[What is expected]
Exclude all pictures from your copy of the data below, which should otherwise match exactly.
------------------------------------------------
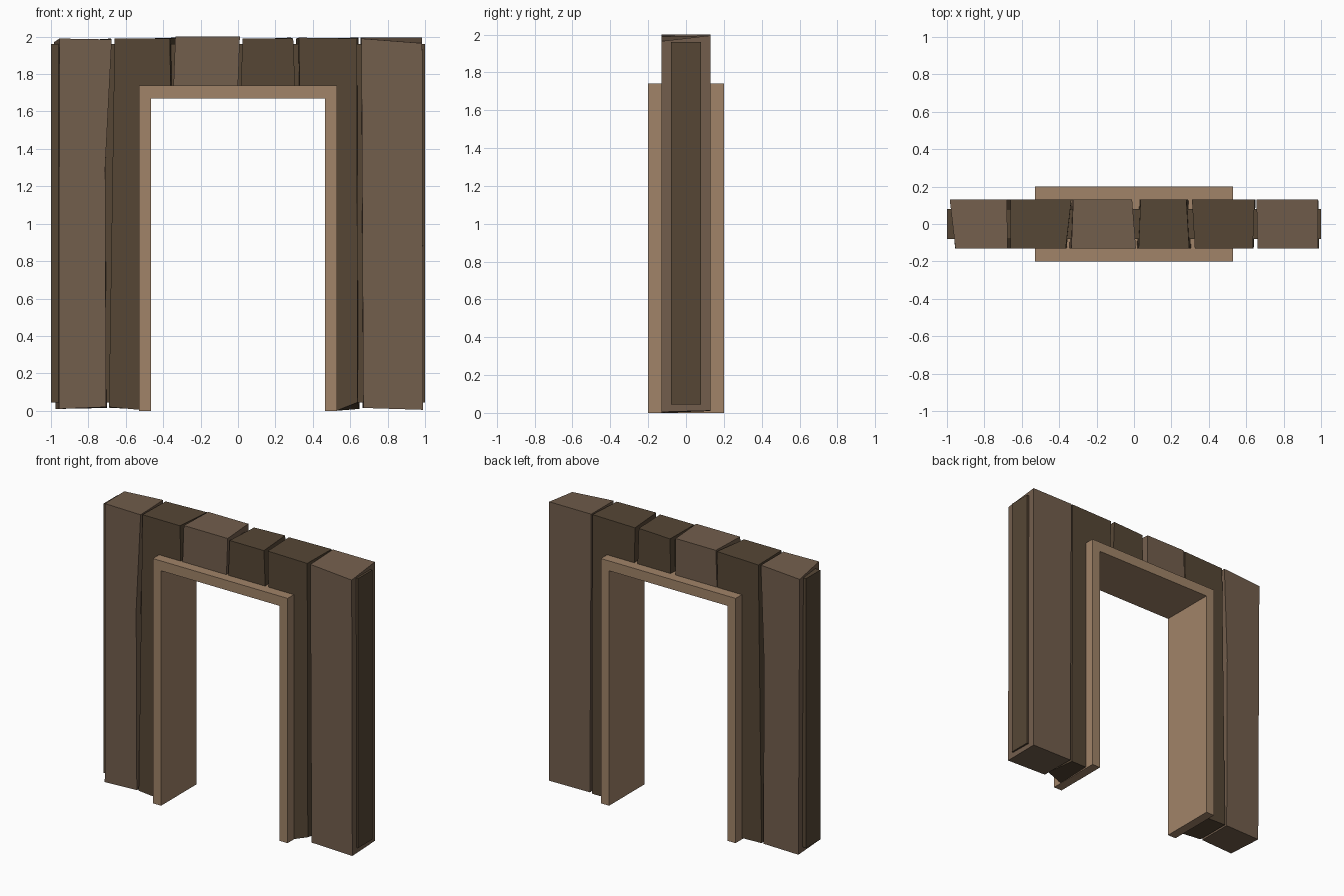
import bpy

if "Cube" in bpy.data.objects:
    bpy.data.objects.remove(bpy.data.objects["Cube"])


def material(name, rgb):
    m = bpy.data.materials.new(name)
    m.diffuse_color = (*rgb, 1)
    m.use_nodes = True
    m.node_tree.nodes["Principled BSDF"].inputs["Base Color"].default_value = m.diffuse_color
    return m


LIGHT = material("light_wood", (0.17, 0.112, 0.073))
DARK = material("dark_wood", (0.093, 0.062, 0.036))
TRIM = material("trim_wood", (0.355, 0.23, 0.14))


def loft(name, front, back, depth, mat):
    """Solid between a front and a back outline given as (x, z), counter-clockwise from the front."""
    n = len(front)
    verts = [(x, -depth, z) for x, z in front] + [(x, depth, z) for x, z in back]
    faces = [tuple(range(n)), tuple(reversed(range(n, 2 * n)))]
    faces += [(i, i + n, (i + 1) % n + n, (i + 1) % n) for i in range(n)]
    mesh = bpy.data.meshes.new(name)
    mesh.from_pydata(verts, [], faces)
    mesh.materials.append(mat)
    obj = bpy.data.objects.new(name, mesh)
    bpy.context.collection.objects.link(obj)
    return obj


def arch(name, outer, inner, bottom, top, inner_top, depth, mat):
    p = [(-outer, bottom), (-inner, bottom), (-inner, inner_top), (inner, inner_top),
         (inner, bottom), (outer, bottom), (outer, top), (-outer, top)]
    return loft(name, p, p, depth, mat)


D = 0.13            # half depth of the planks
HX, HZ = 0.525, 1.735   # opening hidden behind the door frame

# Door frame and recessed wall core
arch("door_frame", 0.53, 0.465, 0.0, 1.74, 1.67, 0.2, TRIM)
arch("wall_core", 1.0, HX, 0.045, 1.96, HZ, 0.08, DARK)

# Full-height outer planks
loft("outer_plank_left",
     [(-0.957, 0.01), (-0.705, 0.02), (-0.71, 1.3), (-0.675, 1.985), (-0.955, 1.99)],
     [(-0.975, 0.01), (-0.70, 0.015), (-0.705, 1.3), (-0.68, 1.99), (-0.985, 1.97)], D, LIGHT)
loft("outer_plank_right",
     [(0.67, 0.015), (0.99, 0.005), (0.985, 1.965), (0.66, 1.99)],
     [(0.665, 0.015), (0.985, 0.012), (0.985, 1.995), (0.655, 1.995)], D, LIGHT)

# Notched planks that wrap the corners of the opening
loft("corner_plank_left",
     [(-0.69, 0.02), (-HX, 0.005), (-HX, HZ), (-0.36, HZ), (-0.365, 1.99), (-0.66, 1.99)],
     [(-0.685, 0.015), (-HX, 0.01), (-HX, HZ), (-0.34, HZ), (-0.335, 1.995), (-0.66, 1.985)], D, DARK)
loft("corner_plank_right",
     [(HX, 0.0), (0.64, 0.045), (0.635, 1.99), (0.325, 1.995), (0.33, HZ), (HX, HZ)],
     [(HX, 0.01), (0.65, 0.01), (0.645, 1.995), (0.31, 1.99), (0.315, HZ), (HX, HZ)], D, DARK)

# Short planks above the door
loft("short_plank_left",
     [(-0.345, HZ), (0.0, HZ), (0.01, 2.0), (-0.335, 2.0)],
     [(-0.335, HZ), (-0.01, HZ), (-0.01, 2.0), (-0.325, 2.0)], D, LIGHT)
loft("short_plank_right",
     [(0.015, HZ), (0.305, HZ), (0.295, 1.99), (0.025, 1.99)],
     [(0.03, HZ), (0.29, HZ), (0.28, 1.995), (0.035, 1.985)], D, DARK)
------------------------------------------------
[Output for this task]
import bpy

if "Cube" in bpy.data.objects:
    bpy.data.objects.remove(bpy.data.objects["Cube"])


def material(name, rgb):
    m = bpy.data.materials.new(name)
    m.diffuse_color = (*rgb, 1)
    m.use_nodes = True
    m.node_tree.nodes["Principled BSDF"].inputs["Base Color"].default_value = m.diffuse_color
    return m


LIGHT = material("light_wood", (0.17, 0.112, 0.073))
DARK = material("dark_wood", (0.093, 0.062, 0.036))
TRIM = material("trim_wood", (0.355, 0.23, 0.14))


def loft(name, front, back, depth, mat):
    """Solid between a front and a back outline given as (x, z), counter-clockwise from the front."""
    n = len(front)
    verts = [(x, -depth, z) for x, z in front] + [(x, depth, z) for x, z in back]
    faces = [tuple(range(n)), tuple(reversed(range(n, 2 * n)))]
    faces += [(i, i + n, (i + 1) % n + n, (i + 1) % n) for i in range(n)]
    mesh = bpy.data.meshes.new(name)
    mesh.from_pydata(verts, [], faces)
    mesh.materials.append(mat)
    obj = bpy.data.objects.new(name, mesh)
    bpy.context.collection.objects.link(obj)
    return obj


def arch(name, outer, inner, bottom, top, inner_top, depth, mat):
    p = [(-outer, bottom), (-inner, bottom), (-inner, inner_top), (inner, inner_top),
         (inner, bottom), (outer, bottom), (outer, top), (-outer, top)]
    return loft(name, p, p, depth, mat)


D = 0.13            # half depth of the planks
HX, HZ = 0.525, 1.735   # opening hidden behind the door frame

# Door frame and recessed wall core
arch("door_frame", 0.53, 0.465, 0.0, 1.74, 1.67, 0.2, TRIM)
arch("wall_core", 1.0, HX, 0.045, 1.96, HZ, 0.08, DARK)

# Full-height outer planks
loft("outer_plank_left",
     [(-0.957, 0.01), (-0.705, 0.02), (-0.71, 1.3), (-0.675, 1.985), (-0.955, 1.99)],
     [(-0.975, 0.01), (-0.70, 0.015), (-0.705, 1.3), (-0.68, 1.99), (-0.985, 1.97)], D, LIGHT)
loft("outer_plank_right",
     [(0.67, 0.015), (0.99, 0.005), (0.985, 1.965), (0.66, 1.99)],
     [(0.665, 0.015), (0.985, 0.012), (0.985, 1.995), (0.655, 1.995)], D, LIGHT)

# Notched planks that wrap the corners of the opening
loft("corner_plank_left",
     [(-0.69, 0.02), (-HX, 0.005), (-HX, HZ), (-0.36, HZ), (-0.365, 1.99), (-0.66, 1.99)],
     [(-0.685, 0.015), (-HX, 0.01), (-HX, HZ), (-0.34, HZ), (-0.335, 1.995), (-0.66, 1.985)], D, DARK)
loft("corner_plank_right",
     [(HX, 0.0), (0.64, 0.045), (0.635, 1.99), (0.325, 1.995), (0.33, HZ), (HX, HZ)],
     [(HX, 0.01), (0.65, 0.01), (0.645, 1.995), (0.31, 1.99), (0.315, HZ), (HX, HZ)], D, DARK)

# Short planks above the door
loft("short_plank_left",
     [(-0.345, HZ), (0.0, HZ), (0.01, 2.0), (-0.335, 2.0)],
     [(-0.335, HZ), (-0.01, HZ), (-0.01, 2.0), (-0.325, 2.0)], D, LIGHT)
loft("short_plank_right",
     [(0.015, HZ), (0.305, HZ), (0.295, 1.99), (0.025, 1.99)],
     [(0.03, HZ), (0.29, HZ), (0.28, 1.995), (0.035, 1.985)], D, DARK)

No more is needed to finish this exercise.